Save the Children Philippines has called on the government to put in place disaster risk preparedness plans that protect children and other vulnerable sectors as the country braces for a series of extreme weather events, amid the pandemic.
The child rights organization made the call on Tuesday to mark the International Day for Disaster Risk Reduction (DRR).
Atty. Alberto Muyot, Chief Executive Officer of Save the Children Philippines, said the national and local strategies on DRR and climate change adaptation should respond to the compounding risks of COVID-19 pandemic on the most deprived and marginalized children who face risks during disasters and emergencies.
“The climate emergency and the COVID-19 compel us to assess, plan, and implement adaptive programs on DRR with a child-rights lens to achieve a better normal,” said Muyot.
Save the Children Philippines Humanitarian Manager Jerome Balinton joined the panel of experts in the forum on Disaster Risk Governance in the context of COVID-19, organized by the United Nations Office for Disaster Risk Reduction (UNDRR) last Tuesday.
Balinton has called on the local governments to establish accountability mechanisms that allow children, women, and other vulnerable sectors to be consulted on the government’s DRR and resilience and preparedness plans.
The 2019 World Risk Report ranked the Philippines ninth (9th) among the most disaster-prone countries worldwide.

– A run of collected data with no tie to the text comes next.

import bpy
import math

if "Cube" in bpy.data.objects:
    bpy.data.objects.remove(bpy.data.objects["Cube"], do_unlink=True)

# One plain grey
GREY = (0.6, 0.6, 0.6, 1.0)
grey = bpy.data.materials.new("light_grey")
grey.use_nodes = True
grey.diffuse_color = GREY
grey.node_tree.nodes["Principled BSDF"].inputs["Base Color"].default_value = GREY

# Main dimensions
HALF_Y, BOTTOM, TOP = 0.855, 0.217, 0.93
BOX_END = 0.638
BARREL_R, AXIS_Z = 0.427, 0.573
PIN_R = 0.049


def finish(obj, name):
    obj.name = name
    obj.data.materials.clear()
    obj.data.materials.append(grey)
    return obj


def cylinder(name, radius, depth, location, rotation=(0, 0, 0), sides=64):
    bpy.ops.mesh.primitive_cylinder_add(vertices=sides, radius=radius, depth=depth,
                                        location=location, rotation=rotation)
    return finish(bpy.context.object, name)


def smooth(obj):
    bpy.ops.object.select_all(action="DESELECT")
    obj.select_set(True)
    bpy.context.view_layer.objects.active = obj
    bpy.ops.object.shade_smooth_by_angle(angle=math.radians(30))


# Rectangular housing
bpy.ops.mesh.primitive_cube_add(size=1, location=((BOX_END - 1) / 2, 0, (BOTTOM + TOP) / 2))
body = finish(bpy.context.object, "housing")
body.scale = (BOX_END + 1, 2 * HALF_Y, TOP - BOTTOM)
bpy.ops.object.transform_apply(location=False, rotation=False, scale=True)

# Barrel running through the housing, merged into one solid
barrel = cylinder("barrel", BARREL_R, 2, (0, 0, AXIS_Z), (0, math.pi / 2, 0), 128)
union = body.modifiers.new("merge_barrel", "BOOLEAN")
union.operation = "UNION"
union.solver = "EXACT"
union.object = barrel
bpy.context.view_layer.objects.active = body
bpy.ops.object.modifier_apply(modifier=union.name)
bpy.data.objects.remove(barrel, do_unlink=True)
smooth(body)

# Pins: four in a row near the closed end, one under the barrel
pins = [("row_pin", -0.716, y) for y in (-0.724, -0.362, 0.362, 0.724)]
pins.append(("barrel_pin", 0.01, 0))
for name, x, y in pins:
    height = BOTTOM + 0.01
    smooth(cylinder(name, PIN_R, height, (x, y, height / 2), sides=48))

An estimated 74 percent of the country’s population, mostly children, is susceptible to multiple hazards, including coastal hazards such as typhoons, storm surges, and rising sea levels.
Save the Children Philippines advocated the enactment of Republic Act 10821 or the Children's Emergency Relief and Protection Act that directs national and local government agencies to implement and sustain comprehensive emergency program to protect children, pregnant and lactating mothers from disasters and emergencies.

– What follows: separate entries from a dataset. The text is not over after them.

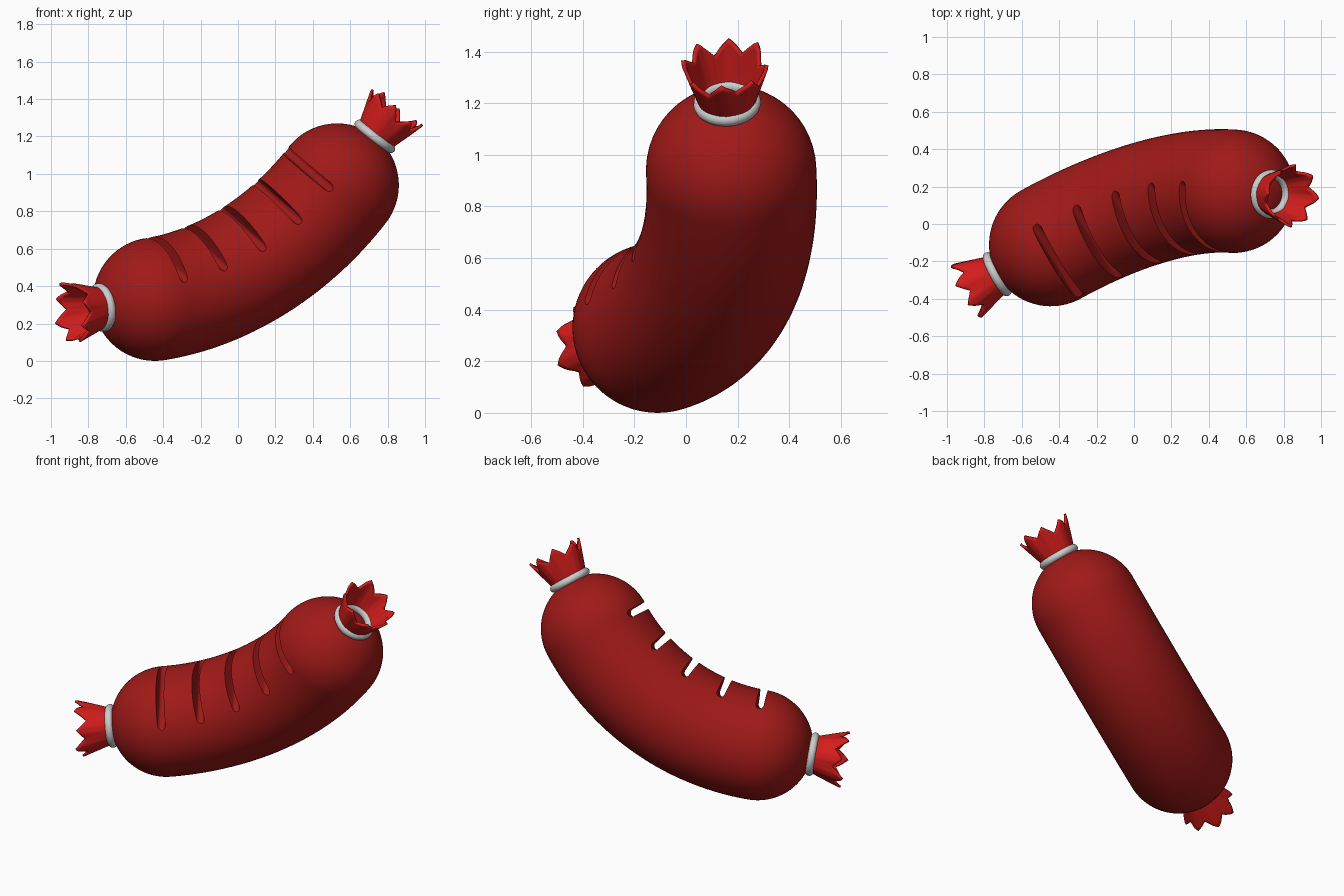
import bpy, bmesh
from math import sin, cos, pi, radians
from mathutils import Vector, Matrix

if "Cube" in bpy.data.objects:
    bpy.data.objects.remove(bpy.data.objects["Cube"])

# Bent centre line: an arc between the two end-cap centres
R = 0.33
P0, P1 = Vector((-0.445, -0.11, 0.33)), Vector((0.53, 0.175, 0.94))
H = radians(26)
C = (P1 - P0).normalized()
N = C.cross(Vector((-0.278, -0.596, 0.753))).normalized()
B = N.cross(C)
RHO = (P1 - P0).length / (2 * sin(H))
O = (P0 + P1) / 2 + B * RHO * cos(H)


def frame(phi):
    """Position, tangent and inward normal on the arc."""
    return (O + RHO * (sin(phi) * C - cos(phi) * B),
            cos(phi) * C + sin(phi) * B,
            cos(phi) * B - sin(phi) * C)


def material(name, col):
    m = bpy.data.materials.new(name)
    m.diffuse_color = (*col, 1)
    m.use_nodes = True
    m.node_tree.nodes["Principled BSDF"].inputs["Base Color"].default_value = m.diffuse_color
    return m


def make(name, bm, mat=None):
    bmesh.ops.recalc_face_normals(bm, faces=bm.faces)
    me = bpy.data.meshes.new(name)
    bm.to_mesh(me)
    bm.free()
    ob = bpy.data.objects.new(name, me)
    bpy.context.collection.objects.link(ob)
    if mat:
        me.materials.append(mat)
    return ob


def activate(ob):
    bpy.ops.object.select_all(action='DESELECT')
    ob.select_set(True)
    bpy.context.view_layer.objects.active = ob


def smooth(ob, angle):
    activate(ob)
    bpy.ops.object.shade_smooth_by_angle(angle=radians(angle))


def loft(bm, rings):
    for a, b in zip(rings, rings[1:]):
        n = len(a)
        for i in range(n):
            bm.faces.new((a[i], a[(i + 1) % n], b[(i + 1) % n], b[i]))


skin = material("skin_red", (0.35, 0.010, 0.009))
bright = material("end_red", (0.65, 0.012, 0.011))

# Sausage body: tube with hemispherical caps
bm = bmesh.new()
SEG, CAP, MID = 72, 18, 36
stations = [(-H, -R * cos(k * pi / 2 / CAP), R * sin(k * pi / 2 / CAP)) for k in range(1, CAP)]
stations += [(-H + 2 * H * k / MID, 0, R) for k in range(MID + 1)]
stations += [(H, R * sin(k * pi / 2 / CAP), R * cos(k * pi / 2 / CAP)) for k in range(1, CAP)]
rings = []
for phi, off, r in stations:
    p, t, nr = frame(phi)
    rings.append([bm.verts.new(p + t * off + r * (cos(a) * nr + sin(a) * N))
                  for a in (2 * pi * i / SEG for i in range(SEG))])
loft(bm, rings)
for ring, phi, s in ((rings[0], -H, -1), (rings[-1], H, 1)):
    p, t, _ = frame(phi)
    tip = bm.verts.new(p + t * R * s)
    for i in range(SEG):
        bm.faces.new((ring[i], ring[(i + 1) % SEG], tip))
body = make("sausage_body", bm, skin)

# Five round-bottomed slits across the concave side
bm = bmesh.new()
W, D = 0.024, 0.115
profile = [(W, R + 0.2), (-W, R + 0.2)]
profile += [(-W * cos(k * pi / 8), R - D + W - W * sin(k * pi / 8)) for k in range(9)]
for j in range(5):
    p, t, nr = frame(H * 0.96 * (j / 2 - 1))
    ends = [[bm.verts.new(p + t * u + nr * v + N * s) for u, v in profile] for s in (-0.45, 0.45)]
    loft(bm, ends)
    for e in ends:
        bm.faces.new(e)
cutter = make("slit_cutter", bm)
cutter.hide_render = True
mod = body.modifiers.new("slits", 'BOOLEAN')
mod.operation, mod.solver, mod.object = 'DIFFERENCE', 'EXACT', cutter
activate(body)
bpy.ops.object.modifier_apply(modifier=mod.name)
bpy.data.objects.remove(cutter)
smooth(body, 35)


def casing_end(side, phi, s):
    p, t, nr = frame(phi)
    axis = t * s
    mat = Matrix((nr, axis.cross(nr), axis)).transposed().to_4x4()
    mat.translation = p

    # Grey tie ring
    bpy.ops.mesh.primitive_torus_add(major_radius=0.106, minor_radius=0.025,
                                     major_segments=48, minor_segments=14)
    ring = bpy.context.object
    ring.name = side + "_tie_ring"
    ring.matrix_world = mat @ Matrix.Translation((0, 0, 0.33))
    smooth(ring, 60)

    # Flared pleated casing end with a pointed rim
    bm = bmesh.new()
    n, rows = 96, 10
    rings = []
    for k in range(rows + 1):
        f = k / rows
        row = []
        for i in range(n):
            a = 2 * pi * i / n
            wave = cos(8 * a)
            r = 0.09 + 0.062 * f ** 0.9 + 0.011 * f * wave
            tri = abs((8 * i / n) % 1 * 2 - 1)
            z = 0.305 + f * (0.165 + 0.058 * tri + 0.012 * f * sin(3 * a))
            row.append(bm.verts.new(mat @ Vector((r * cos(a), r * sin(a), z))))
        rings.append(row)
    loft(bm, rings)
    end = make(side + "_casing_end", bm, bright)
    sol = end.modifiers.new("thickness", 'SOLIDIFY')
    sol.thickness, sol.offset = 0.014, 0
    smooth(end, 40)


casing_end("left", -H, -1)
casing_end("right", H, 1)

The law also increases child involvement and participation in the disaster risk reduction planning and post-disaster needs assessment.
Muyot said children’s rights to survival, protection from abuse and exploitation, as well as access to critical health care and education are compromised in times of emergencies.

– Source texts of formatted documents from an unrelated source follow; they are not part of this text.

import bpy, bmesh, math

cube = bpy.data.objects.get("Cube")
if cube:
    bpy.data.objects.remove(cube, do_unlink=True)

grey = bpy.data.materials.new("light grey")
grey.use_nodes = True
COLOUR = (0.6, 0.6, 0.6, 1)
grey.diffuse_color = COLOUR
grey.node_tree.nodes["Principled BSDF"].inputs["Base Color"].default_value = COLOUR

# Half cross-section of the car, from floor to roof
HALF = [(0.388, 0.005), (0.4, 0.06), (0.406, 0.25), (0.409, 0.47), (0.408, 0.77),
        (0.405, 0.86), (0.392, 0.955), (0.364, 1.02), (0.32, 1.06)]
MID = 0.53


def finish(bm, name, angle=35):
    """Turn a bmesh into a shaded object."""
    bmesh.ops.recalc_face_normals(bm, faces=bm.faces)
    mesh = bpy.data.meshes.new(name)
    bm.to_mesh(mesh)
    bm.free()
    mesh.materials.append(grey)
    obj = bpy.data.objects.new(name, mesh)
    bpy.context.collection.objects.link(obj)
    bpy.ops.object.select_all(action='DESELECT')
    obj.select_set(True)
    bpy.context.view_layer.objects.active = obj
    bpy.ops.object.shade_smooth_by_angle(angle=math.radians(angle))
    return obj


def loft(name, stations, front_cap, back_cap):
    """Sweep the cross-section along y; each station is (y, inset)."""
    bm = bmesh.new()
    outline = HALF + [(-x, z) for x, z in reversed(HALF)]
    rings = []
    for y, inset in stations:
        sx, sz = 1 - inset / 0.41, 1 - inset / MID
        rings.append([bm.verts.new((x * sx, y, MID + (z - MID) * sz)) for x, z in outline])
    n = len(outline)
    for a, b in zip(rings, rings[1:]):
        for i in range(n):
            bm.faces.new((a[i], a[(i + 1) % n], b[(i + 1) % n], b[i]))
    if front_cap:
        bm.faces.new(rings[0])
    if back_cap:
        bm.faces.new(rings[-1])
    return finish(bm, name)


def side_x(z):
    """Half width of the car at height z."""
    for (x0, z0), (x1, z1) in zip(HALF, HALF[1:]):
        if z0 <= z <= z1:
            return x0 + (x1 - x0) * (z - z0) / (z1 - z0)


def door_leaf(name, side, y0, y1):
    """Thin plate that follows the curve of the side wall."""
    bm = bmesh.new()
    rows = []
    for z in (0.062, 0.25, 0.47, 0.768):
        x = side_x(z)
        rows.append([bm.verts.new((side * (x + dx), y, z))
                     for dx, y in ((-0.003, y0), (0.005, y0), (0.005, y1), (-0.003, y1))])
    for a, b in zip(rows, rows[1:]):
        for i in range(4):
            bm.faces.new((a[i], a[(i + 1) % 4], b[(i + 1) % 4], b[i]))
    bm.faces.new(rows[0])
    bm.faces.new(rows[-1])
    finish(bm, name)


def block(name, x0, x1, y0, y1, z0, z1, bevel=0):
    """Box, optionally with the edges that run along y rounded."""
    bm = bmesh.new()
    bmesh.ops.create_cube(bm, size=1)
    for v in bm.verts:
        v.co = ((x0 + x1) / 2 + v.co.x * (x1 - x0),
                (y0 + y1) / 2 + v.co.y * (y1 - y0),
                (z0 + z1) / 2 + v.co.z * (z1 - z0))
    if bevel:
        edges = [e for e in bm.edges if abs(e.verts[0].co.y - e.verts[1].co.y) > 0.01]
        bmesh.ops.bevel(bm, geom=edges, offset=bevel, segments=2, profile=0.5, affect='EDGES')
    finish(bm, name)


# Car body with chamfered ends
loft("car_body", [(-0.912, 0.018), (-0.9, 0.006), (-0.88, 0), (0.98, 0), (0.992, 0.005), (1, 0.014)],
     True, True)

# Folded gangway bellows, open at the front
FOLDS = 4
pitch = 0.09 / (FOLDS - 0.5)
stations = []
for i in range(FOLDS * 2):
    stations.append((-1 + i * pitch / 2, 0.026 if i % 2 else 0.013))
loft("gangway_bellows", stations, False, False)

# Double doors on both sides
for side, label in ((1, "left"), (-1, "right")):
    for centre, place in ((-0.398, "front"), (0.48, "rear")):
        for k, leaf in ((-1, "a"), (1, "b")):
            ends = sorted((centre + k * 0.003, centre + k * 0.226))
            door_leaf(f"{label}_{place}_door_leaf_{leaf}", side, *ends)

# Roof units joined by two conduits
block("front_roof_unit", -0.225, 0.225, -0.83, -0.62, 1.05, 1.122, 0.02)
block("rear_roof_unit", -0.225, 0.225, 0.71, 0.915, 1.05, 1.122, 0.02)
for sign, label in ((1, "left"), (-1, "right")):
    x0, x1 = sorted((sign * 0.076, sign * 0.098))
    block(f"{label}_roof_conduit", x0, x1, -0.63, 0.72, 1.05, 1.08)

“Children’s views must be considered in the disaster risk reduction planning. It is the right of every child to speak and to be listened to on matters that affect their lives and their future,” said Muyot.